Stored data
== Segment start ==

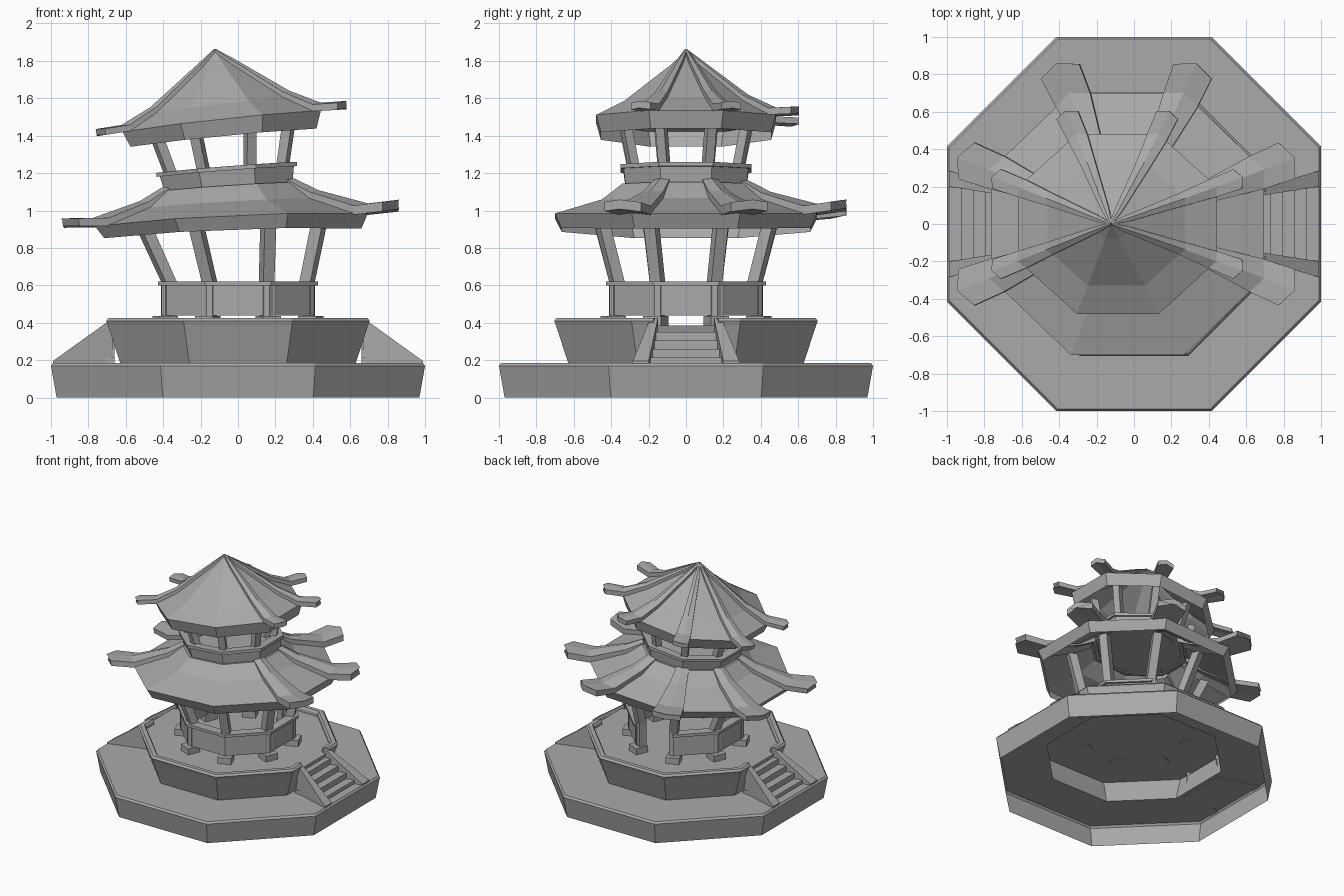
import bpy, bmesh
from math import cos, sin, pi, radians
from mathutils import Vector

cube = bpy.data.objects.get("Cube")
if cube:
    bpy.data.objects.remove(cube, do_unlink=True)

stone = bpy.data.materials.new("warm_grey")
stone.use_nodes = True
GREY = (0.4, 0.4, 0.4, 1)
stone.diffuse_color = GREY
stone.node_tree.nodes["Principled BSDF"].inputs["Base Color"].default_value = GREY


def lean(p):
    """Crooked, tilting look that grows above the lower railing."""
    u = max(0, p.z - 0.62)
    sag = 0.05 * p.x ** 2 * min(1, 4 * u)
    return Vector((p.x * (1 + 0.12 * u) - 0.1 * u, p.y, p.z + 0.137 * u * p.x - sag))


def corner(k, a, z):
    """Corner k of an octagon with inner radius a."""
    t = radians(45 * k - 22.5)
    r = a / cos(pi / 8)
    return Vector((r * cos(t), r * sin(t), z))


def on_side(k, a, t, z):
    return corner(k, a, z).lerp(corner(k + 1, a, z), t)


def loft(name, loops, cap_start=True, cap_end=True):
    """Skin equal-length loops into one object."""
    bm = bmesh.new()
    rings = [[bm.verts.new(lean(Vector(p))) for p in loop] for loop in loops]
    n = len(rings[0])
    for a, b in zip(rings, rings[1:]):
        for i in range(n):
            j = (i + 1) % n
            bm.faces.new((a[i], a[j], b[j], b[i]))
    if cap_start:
        bm.faces.new(rings[0][::-1])
    if cap_end:
        bm.faces.new(rings[-1])
    bmesh.ops.recalc_face_normals(bm, faces=bm.faces)
    mesh = bpy.data.meshes.new(name)
    bm.to_mesh(mesh)
    bm.free()
    mesh.materials.append(stone)
    obj = bpy.data.objects.new(name, mesh)
    bpy.context.collection.objects.link(obj)
    return obj


def shell(name, profile):
    """Octagonal shell, open underneath."""
    return loft(name, [[corner(k, a, z) for k in range(8)] for a, z in profile],
                cap_start=False)


def side_bar(name, k, sections, t0=0, t1=1):
    """Mitred bar along octagon side k; sections are (inner, outer, z)."""
    return loft(name, [[on_side(k, i, t0, z), on_side(k, o, t0, z),
                        on_side(k, o, t1, z), on_side(k, i, t1, z)]
                       for i, o, z in sections])


def post(name, k, stations, half):
    """Square post at corner k; stations are (distance from axis, z)."""
    loops = []
    d = corner(k, 1, 0).normalized()
    s = Vector((-d.y, d.x, 0))
    for r, z in stations:
        c = d * r + Vector((0, 0, z))
        loops.append([c + d * half * i + s * half * j
                      for i, j in ((-1, -1), (1, -1), (1, 1), (-1, 1))])
    return loft(name, loops)


def ridge_beam(name, k, path, thick):
    """Peaked beam on a roof ridge; path holds (distance, z, half width)."""
    d = corner(k, 1, 0).normalized()
    s = Vector((-d.y, d.x, 0))
    up = Vector((0, 0, 1))
    loops = []
    for r, z, w in path:
        c = d * r + up * z
        left, right = c + s * w - d * w * 0.45, c - s * w - d * w * 0.45
        peak = c + up * w * 0.12
        loops.append([left - up * thick / 2, left + up * thick / 2, peak + up * thick / 2,
                      right + up * thick / 2, right - up * thick / 2, peak - up * thick / 2])
    return loft(name, loops)


# Two-step terrace
shell("terrace", [(0.97, 0), (1, 0.17), (0.988, 0.185), (0.63, 0.185), (0.695, 0.385)])

# Raised kerb, open where the stairs arrive
kerb = [(0.65, 0.695, 0.385), (0.65, 0.705, 0.41), (0.66, 0.692, 0.425)]
for k in range(8):
    spans = [(0, 0.2), (0.8, 1)] if k in (0, 4) else [(0, 1)]
    for t0, t1 in spans:
        side_bar("terrace_kerb", k, kerb, t0, t1)

# Stairs on both sides
for sx in (1, -1):
    for sy in (1, -1):
        ends = [(0.99, 0.2, 0.285, 0.195), (0.67, 0.15, 0.19, 0.425)]
        loft("stair_string", [[(sx * x, sy * y0, 0.18), (sx * x, sy * y1, 0.18),
                               (sx * x, sy * y1, z), (sx * x, sy * y0, z)]
                              for x, y0, y1, z in ends])
    for i in range(4):
        x0, x1, top = 0.66, 0.925 - 0.065 * i, 0.215 + 0.045 * i
        w = 0.2 - 0.01 * i
        loft("stair_step", [[(sx * x0, -w, z), (sx * x1, -w, z),
                             (sx * x1, w, z), (sx * x0, w, z)]
                            for z in (0.18, top)])

# Lower storey: feet, posts and railing with a doorway at the back
for k in range(8):
    post("post_foot", k, [(0.42, 0.38), (0.42, 0.435)], 0.052)
    post("lower_post", k, [(0.4, 0.43), (0.4, 0.62), (0.5, 0.98)], 0.032)
    if k != 2:
        side_bar("lower_panel", k, [(0.365, 0.408, 0.438), (0.365, 0.408, 0.6)])
        side_bar("lower_rail", k, [(0.355, 0.428, 0.598), (0.355, 0.428, 0.62)])

# Lower roof
shell("lower_roof", [(0.665, 0.9), (0.7, 0.975), (0.45, 1.05), (0.34, 1.135)])

# Upper storey: gallery and posts
for k in range(8):
    side_bar("gallery_panel", k, [(0.295, 0.322, 1.125), (0.305, 0.335, 1.22)])
    side_bar("gallery_rail", k, [(0.285, 0.35, 1.215), (0.285, 0.35, 1.237)])
    post("upper_post", k, [(0.29, 1.13), (0.305, 1.235), (0.355, 1.47)], 0.025)

# Upper roof
shell("upper_roof", [(0.455, 1.4), (0.48, 1.49), (0.33, 1.57), (0.08, 1.775),
                     (0.002, 1.85)])

# Upturned ridge beams, none on the two front corners
for k in range(6):
    ridge_beam("lower_ridge_beam", k, [(0.36, 1.125, 0.045), (0.49, 1.06, 0.06),
                                       (0.76, 0.99, 0.095), (0.93, 1.01, 0.105)], 0.045)
    ridge_beam("upper_ridge_beam", k, [(0.005, 1.845, 0.006), (0.09, 1.78, 0.018),
                                       (0.36, 1.58, 0.036), (0.52, 1.505, 0.05),
                                       (0.655, 1.505, 0.056)], 0.035)
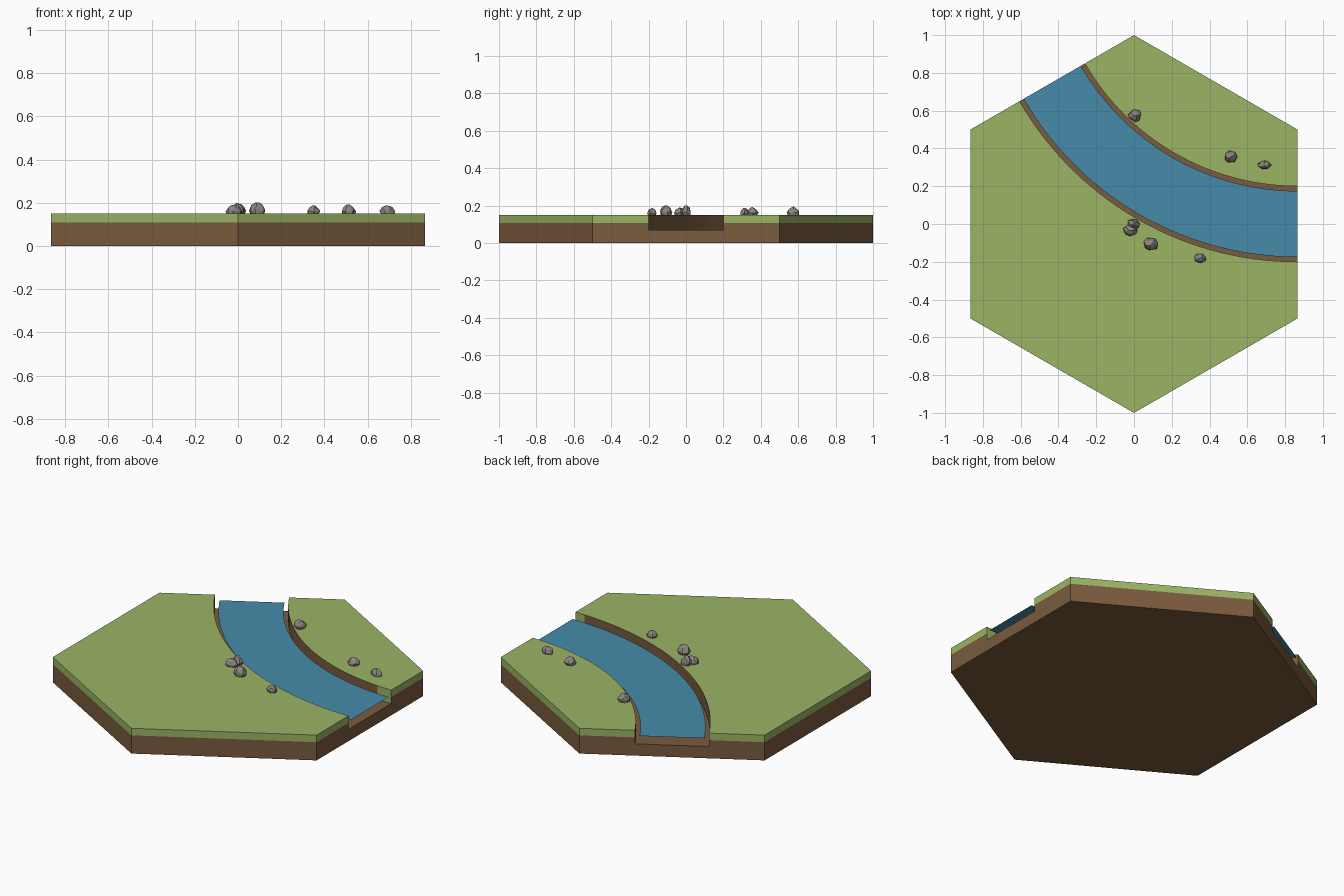
import bpy, bmesh, math, random
from mathutils import Vector

if "Cube" in bpy.data.objects:
    bpy.data.objects.remove(bpy.data.objects["Cube"])

random.seed(4)


def lin(c):
    c /= 255
    return c / 12.92 if c <= 0.04045 else ((c + 0.055) / 1.055) ** 2.4


def material(name, r, g, b):
    m = bpy.data.materials.new(name)
    m.diffuse_color = (lin(r), lin(g), lin(b), 1)
    m.use_nodes = True
    m.node_tree.nodes["Principled BSDF"].inputs["Base Color"].default_value = m.diffuse_color
    return m


GRASS = material("grass green", 155, 180, 101)
EARTH = material("earth brown", 122, 91, 62)
WATER = material("water blue", 70, 139, 171)
STONE = material("stone grey", 140, 133, 127)

BED, SOIL, TOP, WATER_Z = 0.07, 0.108, 0.15, 0.118
SEG = 30
C = Vector((math.sqrt(3) / 2, 1.5))          # centre of the river bend
HEX = [(math.cos(math.radians(a)), math.sin(math.radians(a)))
       for a in range(-30, 330, 60)]          # starts at lower right corner


def arc(r):
    """Points on the bend, from the right edge to the upper left edge."""
    return [(C.x + r * math.cos(a), C.y + r * math.sin(a))
            for a in (math.radians(-90 - 60 * i / SEG) for i in range(SEG + 1))]


def finish(bm, name, mats):
    bmesh.ops.recalc_face_normals(bm, faces=bm.faces)
    me = bpy.data.meshes.new(name)
    bm.to_mesh(me)
    bm.free()
    ob = bpy.data.objects.new(name, me)
    for m in mats:
        me.materials.append(m)
    bpy.context.collection.objects.link(ob)
    return ob


def prism(bm, pts, levels):
    """Stack of side bands with a cap at the bottom and the top."""
    rings = [[bm.verts.new((x, y, z)) for x, y in pts] for z in levels]
    n = len(pts)
    for lo, hi in zip(rings, rings[1:]):
        for i in range(n):
            j = (i + 1) % n
            bm.faces.new((lo[i], lo[j], hi[j], hi[i]))
    bm.faces.new(rings[0][::-1])
    bm.faces.new(rings[-1])


def bank(name, r, corners):
    bm = bmesh.new()
    prism(bm, arc(r) + corners, (BED, SOIL, TOP))
    for f in bm.faces:
        c = f.calc_center_median()
        wall = all(abs((v.co.xy - C).length - r) < 1e-4 for v in f.verts)
        if wall and abs(f.normal.z) < 0.5:
            green = c.x > 0.78              # grassy lip at the right-hand mouth
        else:
            green = c.z > SOIL
        f.material_index = 1 if green else 0
    finish(bm, name, (EARTH, GRASS))


# earth slab, whose top is the river bed
bm = bmesh.new()
prism(bm, HEX, (0, BED))
finish(bm, "earth_base", [EARTH])

# raised banks on both sides of the river
bank("north_bank", 1.3, [HEX[2], HEX[1]])
bank("south_bank", 1.7, [HEX[3], HEX[4], HEX[5], HEX[0]])

# water sheet, slightly narrower than the channel
bm = bmesh.new()
inner, outer = ([bm.verts.new((x, y, WATER_Z)) for x, y in arc(r)]
                for r in (1.325, 1.675))
for i in range(SEG):
    bm.faces.new((inner[i], inner[i + 1], outer[i + 1], outer[i]))
for f in bm.faces:
    f.normal_update()
    if f.normal.z < 0:
        f.normal_flip()
me = bpy.data.meshes.new("water")
bm.to_mesh(me)
bm.free()
me.materials.append(WATER)
bpy.context.collection.objects.link(bpy.data.objects.new("water", me))

# faceted rocks: x, y, radius x, radius y, height
ROCKS = [(0.005, 0.575, 0.036, 0.034, 0.045), (0.51, 0.355, 0.035, 0.032, 0.042),
         (0.69, 0.312, 0.036, 0.025, 0.038), (-0.003, 0.0, 0.034, 0.03, 0.05),
         (-0.02, -0.033, 0.038, 0.033, 0.04), (0.09, -0.108, 0.04, 0.036, 0.052),
         (0.35, -0.18, 0.032, 0.026, 0.037)]
for k, (x, y, rx, ry, h) in enumerate(ROCKS):
    bm = bmesh.new()
    turn = random.uniform(0, 6.28)
    for ring, (n, s, z) in enumerate([(6, 0.85, -0.1), (7, 1.0, 0.3), (5, 0.7, 0.75), (2, 0.25, 1.0)]):
        for i in range(n):
            a = turn + ring * 0.5 + 2 * math.pi * i / n + random.uniform(-0.2, 0.2)
            q = s * random.uniform(0.88, 1.08)
            bm.verts.new((x + rx * q * math.cos(a), y + ry * q * math.sin(a),
                          TOP + h * (z + (random.uniform(-0.08, 0.08) if 0 < z < 1 else 0))))
    hull = bmesh.ops.convex_hull(bm, input=bm.verts)
    loose = [v for v in bm.verts if not v.link_faces]
    bmesh.ops.delete(bm, geom=loose, context='VERTS')
    finish(bm, f"rock_{k + 1}", [STONE])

== Segment end ==

| Aim of the exercise |
Could you reproduce, exactly, every line above from the line with "a = turn + ring" to the line with "loose = [v for", and no other line? Both ends count.

| Task answer |
            a = turn + ring * 0.5 + 2 * math.pi * i / n + random.uniform(-0.2, 0.2)
            q = s * random.uniform(0.88, 1.08)
            bm.verts.new((x + rx * q * math.cos(a), y + ry * q * math.sin(a),
                          TOP + h * (z + (random.uniform(-0.08, 0.08) if 0 < z < 1 else 0))))
    hull = bmesh.ops.convex_hull(bm, input=bm.verts)
    loose = [v for v in bm.verts if not v.link_faces]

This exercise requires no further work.